Recently I was welcomed into a local marathon club and joined their weekly group run last Sunday. Most in the group are experienced marathon runners. Some just came back from the Tokyo Marathon and are about to leave for the one in Boston later this month or the Toronto Marathon in May. I was the only newbie and jogged slowly with two others, our coach and J, who’s recovering from a COVID-19-induced heart condition. I learned from the coach that most of their runners were between 45 to 60 years old and that only 20 to 30 per cent were below 40. I couldn’t help but wonder whether older people are attracted to marathon because of heightened health concerns and/or life-changing circumstances similar to (hopefully not as terrible as) mine. In any case, it felt nice to be in company with so many committed runners and I also have a feeling that the club will have an important role to play in helping me complete my first marathon ever. On that day, I finished my first 15k of road running.
In my previous blogs, I reflected upon how Aaron’s memory had given me the strength to run. But to tell it as just another inspirational story would be misleading.

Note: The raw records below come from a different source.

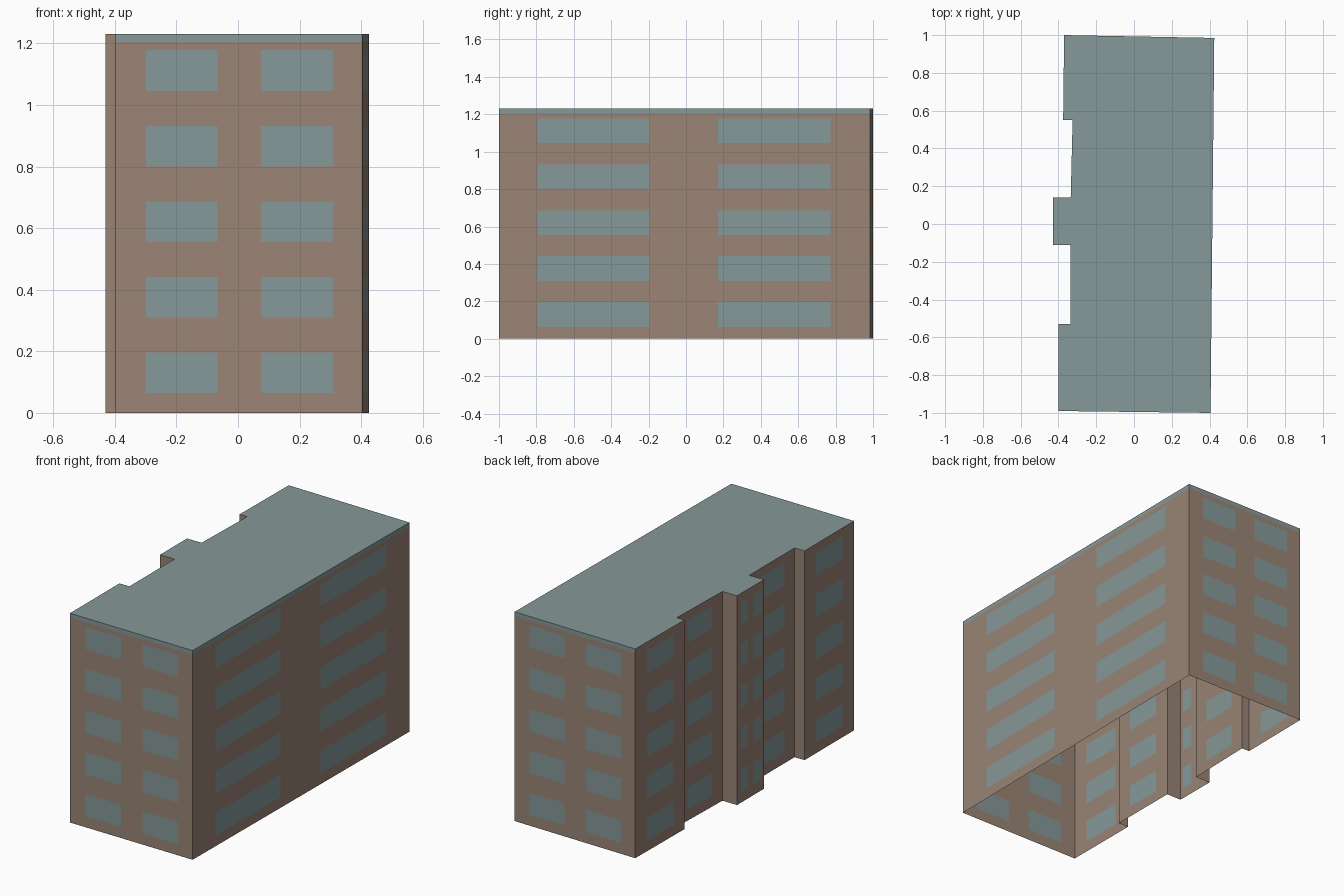
import bpy
import bmesh
from mathutils import Vector

cube = bpy.data.objects.get("Cube")
if cube:
    bpy.data.objects.remove(cube, do_unlink=True)

HEIGHT, BAND_Z, FLOORS = 1.23, 1.205, 5
SILL, WINDOW_HEIGHT, STOREY = 0.064, 0.132, 0.2455
BRICK, GLASS, ROOF = range(3)


def make_material(name, srgb):
    linear = [((c / 255 + 0.055) / 1.055) ** 2.4 for c in srgb]
    mat = bpy.data.materials.new(name)
    mat.use_nodes = True
    mat.diffuse_color = (*linear, 1)
    bsdf = mat.node_tree.nodes["Principled BSDF"]
    bsdf.inputs["Base Color"].default_value = (*linear, 1)
    bsdf.inputs["Roughness"].default_value = 0.9
    return mat


# Walls counter-clockwise: start corner, window spans along the wall, roof band
PAIR = [(0.125, 0.415), (0.59, 0.88)]
LONG_PAIR = [(0.105, 0.405), (0.59, 0.893)]
NARROW_PAIR = [(0.14, 0.41), (0.62, 0.91)]
SINGLE = [(0.235, 0.775)]
WALLS = [
    ((-0.40, -0.99), PAIR, True),            # front
    ((0.405, -1.0), LONG_PAIR, True),        # long plain side
    ((0.425, 0.985), PAIR, True),            # back
    ((-0.37, 1.0), SINGLE, False),           # back wing
    ((-0.375, 0.55), [], False),
    ((-0.325, 0.55), SINGLE, False),         # back recess
    ((-0.335, 0.14), [], False),
    ((-0.43, 0.14), NARROW_PAIR, False),     # stair bay
    ((-0.43, -0.11), [], False),
    ((-0.335, -0.11), SINGLE, False),        # front recess
    ((-0.335, -0.53), [], False),
    ((-0.40, -0.53), SINGLE, False),         # front wing
]

# Shared height lines: every odd interval is a window row
levels = [0.0]
for floor in range(FLOORS):
    sill = SILL + floor * STOREY
    levels += [sill, sill + WINDOW_HEIGHT]
levels += [BAND_Z, HEIGHT]

bm = bmesh.new()
columns, stripes = [], []

# Columns of vertices around the footprint
for i, (start, spans, band) in enumerate(WALLS):
    a, b = Vector(start), Vector(WALLS[(i + 1) % len(WALLS)][0])
    cuts = [0.0] + [t for span in spans for t in span]
    for k, t in enumerate(cuts):
        p = a.lerp(b, t)
        columns.append([bm.verts.new((p.x, p.y, z)) for z in levels])
        stripes.append((k % 2 == 1, band))

# Wall faces, with windows and the roof band picked by row and column
for c, (glazed, band) in enumerate(stripes):
    left, right = columns[c], columns[(c + 1) % len(columns)]
    for r in range(len(levels) - 1):
        face = bm.faces.new((left[r], right[r], right[r + 1], left[r + 1]))
        if band and r == len(levels) - 2:
            face.material_index = ROOF
        elif glazed and r % 2 == 1 and r < 2 * FLOORS:
            face.material_index = GLASS

# Flat roof; the underside stays open
roof = bm.faces.new([column[-1] for column in columns])
roof.material_index = ROOF

mesh = bpy.data.meshes.new("apartment_block")
bm.to_mesh(mesh)
bm.free()
for name, colour in (("brown brick", (153, 132, 117)),
                     ("grey blue glass", (134, 152, 152)),
                     ("grey blue roof", (134, 152, 152))):
    mesh.materials.append(make_material(name, colour))
block = bpy.data.objects.new("apartment_block", mesh)
bpy.context.scene.collection.objects.link(block)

In fact, at any moment my positive attitude may be washed away by sudden onslaughts of pain, sadness, or just pure boredom of a life that I no longer share with my beloved child. Still, I am moving forward in life with a determination that I did not know to be present in me. I myself was intrigued by this “supernatural” strength and then made a discovery: losing Aaron has been so painful that there is no longer any pain that I can’t endure, whether it is the most tiring workouts, the most annoying migraines, the most boring chores, or the most tedious tasks associated with research, reading and writing. I had thought that my academic career had been completely derailed and it’d be time for me to retire, so when I was back to work with vigor in early March, I surprised myself. I am experiencing a great irony: my life is so utterly uninteresting that I can finally embrace it with renewed interest and patient quietude.
Is my life inspired or depressed, enriched or deprived? I don’t think there’s a clear answer to it. Living with grief can be so complex, confusing, and open-ended. My Christian faith assures me that I will eventually rest in peace and joy. But I guess on the road to that destination, I have no choice but to work through all the wondrously messy feelings, thoughts, desires, and memories that make up this unique human experience.